▶ **What you will do**: Return only the count of lines in the listing below where the word "star" appears.
───── Task inputs ─────
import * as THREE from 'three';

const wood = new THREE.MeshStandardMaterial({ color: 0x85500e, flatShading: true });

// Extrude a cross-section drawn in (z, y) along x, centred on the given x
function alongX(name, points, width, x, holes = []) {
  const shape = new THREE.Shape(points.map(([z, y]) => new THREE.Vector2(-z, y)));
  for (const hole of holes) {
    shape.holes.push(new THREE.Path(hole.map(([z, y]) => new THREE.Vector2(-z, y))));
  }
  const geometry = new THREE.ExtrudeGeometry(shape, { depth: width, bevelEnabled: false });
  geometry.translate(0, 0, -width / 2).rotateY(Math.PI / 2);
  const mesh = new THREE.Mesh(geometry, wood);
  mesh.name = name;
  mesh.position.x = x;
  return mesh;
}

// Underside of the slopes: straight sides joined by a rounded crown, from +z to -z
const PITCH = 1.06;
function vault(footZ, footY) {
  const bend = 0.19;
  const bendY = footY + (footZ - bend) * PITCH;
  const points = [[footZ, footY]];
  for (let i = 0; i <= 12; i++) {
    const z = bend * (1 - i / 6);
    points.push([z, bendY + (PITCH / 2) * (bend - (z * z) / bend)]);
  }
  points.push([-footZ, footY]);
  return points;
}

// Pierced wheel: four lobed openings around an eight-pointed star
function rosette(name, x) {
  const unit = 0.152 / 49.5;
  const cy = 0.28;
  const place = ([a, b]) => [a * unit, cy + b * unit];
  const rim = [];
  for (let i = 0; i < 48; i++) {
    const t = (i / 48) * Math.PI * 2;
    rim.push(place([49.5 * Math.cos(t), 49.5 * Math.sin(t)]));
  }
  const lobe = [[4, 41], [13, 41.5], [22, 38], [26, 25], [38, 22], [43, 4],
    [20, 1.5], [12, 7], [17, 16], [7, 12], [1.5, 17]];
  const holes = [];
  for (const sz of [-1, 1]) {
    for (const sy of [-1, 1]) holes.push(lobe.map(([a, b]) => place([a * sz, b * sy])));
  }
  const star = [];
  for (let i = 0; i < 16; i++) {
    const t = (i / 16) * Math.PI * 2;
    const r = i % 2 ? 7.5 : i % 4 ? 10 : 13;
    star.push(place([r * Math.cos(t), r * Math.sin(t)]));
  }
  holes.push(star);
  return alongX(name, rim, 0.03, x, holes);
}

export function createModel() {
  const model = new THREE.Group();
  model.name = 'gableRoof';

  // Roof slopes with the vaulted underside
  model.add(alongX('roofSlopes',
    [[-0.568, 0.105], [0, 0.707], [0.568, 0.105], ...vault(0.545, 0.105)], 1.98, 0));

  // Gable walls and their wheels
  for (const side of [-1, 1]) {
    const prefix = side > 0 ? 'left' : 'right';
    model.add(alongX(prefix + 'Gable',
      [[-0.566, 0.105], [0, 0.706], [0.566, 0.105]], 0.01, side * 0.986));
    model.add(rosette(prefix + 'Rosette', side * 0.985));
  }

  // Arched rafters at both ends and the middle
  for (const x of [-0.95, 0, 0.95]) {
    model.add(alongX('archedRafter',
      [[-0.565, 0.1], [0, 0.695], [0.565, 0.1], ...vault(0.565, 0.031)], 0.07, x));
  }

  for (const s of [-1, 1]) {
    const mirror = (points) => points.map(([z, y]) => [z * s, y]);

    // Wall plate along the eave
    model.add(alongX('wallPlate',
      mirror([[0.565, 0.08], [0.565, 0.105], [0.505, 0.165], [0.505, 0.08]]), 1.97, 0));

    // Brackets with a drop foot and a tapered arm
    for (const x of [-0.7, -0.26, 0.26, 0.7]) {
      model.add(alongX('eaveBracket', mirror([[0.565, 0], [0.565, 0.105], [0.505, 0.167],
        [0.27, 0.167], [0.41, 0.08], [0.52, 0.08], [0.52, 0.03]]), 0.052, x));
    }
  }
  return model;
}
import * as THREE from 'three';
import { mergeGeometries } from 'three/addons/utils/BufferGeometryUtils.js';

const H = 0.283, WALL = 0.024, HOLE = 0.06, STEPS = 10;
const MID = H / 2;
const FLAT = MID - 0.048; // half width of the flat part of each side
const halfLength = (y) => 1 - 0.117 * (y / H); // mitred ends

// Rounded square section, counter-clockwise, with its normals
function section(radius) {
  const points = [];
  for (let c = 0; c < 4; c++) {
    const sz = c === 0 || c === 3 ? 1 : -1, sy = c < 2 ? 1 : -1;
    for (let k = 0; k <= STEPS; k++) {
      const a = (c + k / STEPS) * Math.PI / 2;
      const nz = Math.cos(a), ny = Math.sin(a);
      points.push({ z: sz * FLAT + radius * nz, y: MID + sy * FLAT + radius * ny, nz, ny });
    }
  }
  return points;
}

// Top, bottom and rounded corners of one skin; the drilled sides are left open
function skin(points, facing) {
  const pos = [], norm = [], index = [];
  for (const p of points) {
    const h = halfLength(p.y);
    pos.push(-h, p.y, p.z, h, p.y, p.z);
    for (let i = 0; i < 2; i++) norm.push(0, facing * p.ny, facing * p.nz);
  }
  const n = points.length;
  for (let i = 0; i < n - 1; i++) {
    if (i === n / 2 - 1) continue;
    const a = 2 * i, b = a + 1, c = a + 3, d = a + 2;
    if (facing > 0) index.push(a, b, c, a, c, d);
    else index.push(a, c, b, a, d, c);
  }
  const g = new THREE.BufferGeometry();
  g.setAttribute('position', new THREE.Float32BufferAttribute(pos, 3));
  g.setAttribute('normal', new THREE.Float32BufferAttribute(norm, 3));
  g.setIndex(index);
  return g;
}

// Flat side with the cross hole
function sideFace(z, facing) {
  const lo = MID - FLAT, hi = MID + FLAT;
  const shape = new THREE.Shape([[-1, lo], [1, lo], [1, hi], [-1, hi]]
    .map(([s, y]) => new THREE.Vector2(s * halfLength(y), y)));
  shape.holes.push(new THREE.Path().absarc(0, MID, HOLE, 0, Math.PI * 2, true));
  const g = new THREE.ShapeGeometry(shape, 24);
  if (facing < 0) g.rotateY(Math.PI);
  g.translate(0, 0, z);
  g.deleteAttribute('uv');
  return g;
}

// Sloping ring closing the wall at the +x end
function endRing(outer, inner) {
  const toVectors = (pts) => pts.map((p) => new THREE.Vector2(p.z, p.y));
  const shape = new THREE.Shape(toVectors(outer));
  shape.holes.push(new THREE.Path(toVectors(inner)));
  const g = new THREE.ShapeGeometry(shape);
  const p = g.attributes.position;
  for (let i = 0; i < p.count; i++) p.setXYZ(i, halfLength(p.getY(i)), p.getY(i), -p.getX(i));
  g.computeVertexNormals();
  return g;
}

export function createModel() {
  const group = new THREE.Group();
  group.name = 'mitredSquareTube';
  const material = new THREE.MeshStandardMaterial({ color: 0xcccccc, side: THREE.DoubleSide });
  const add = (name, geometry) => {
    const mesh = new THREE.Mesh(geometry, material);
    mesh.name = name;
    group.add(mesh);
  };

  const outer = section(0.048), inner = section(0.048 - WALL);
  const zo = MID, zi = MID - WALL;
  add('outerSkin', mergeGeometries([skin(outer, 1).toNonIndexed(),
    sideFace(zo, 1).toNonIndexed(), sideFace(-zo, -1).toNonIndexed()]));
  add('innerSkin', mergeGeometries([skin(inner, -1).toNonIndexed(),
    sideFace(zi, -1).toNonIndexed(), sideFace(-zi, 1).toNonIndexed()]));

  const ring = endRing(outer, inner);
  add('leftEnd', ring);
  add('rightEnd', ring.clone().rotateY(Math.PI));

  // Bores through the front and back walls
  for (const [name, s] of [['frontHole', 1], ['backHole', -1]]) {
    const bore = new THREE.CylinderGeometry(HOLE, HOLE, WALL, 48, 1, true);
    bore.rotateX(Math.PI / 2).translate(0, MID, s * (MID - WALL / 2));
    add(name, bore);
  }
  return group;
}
─────
▶ **Response to the exercise**: 4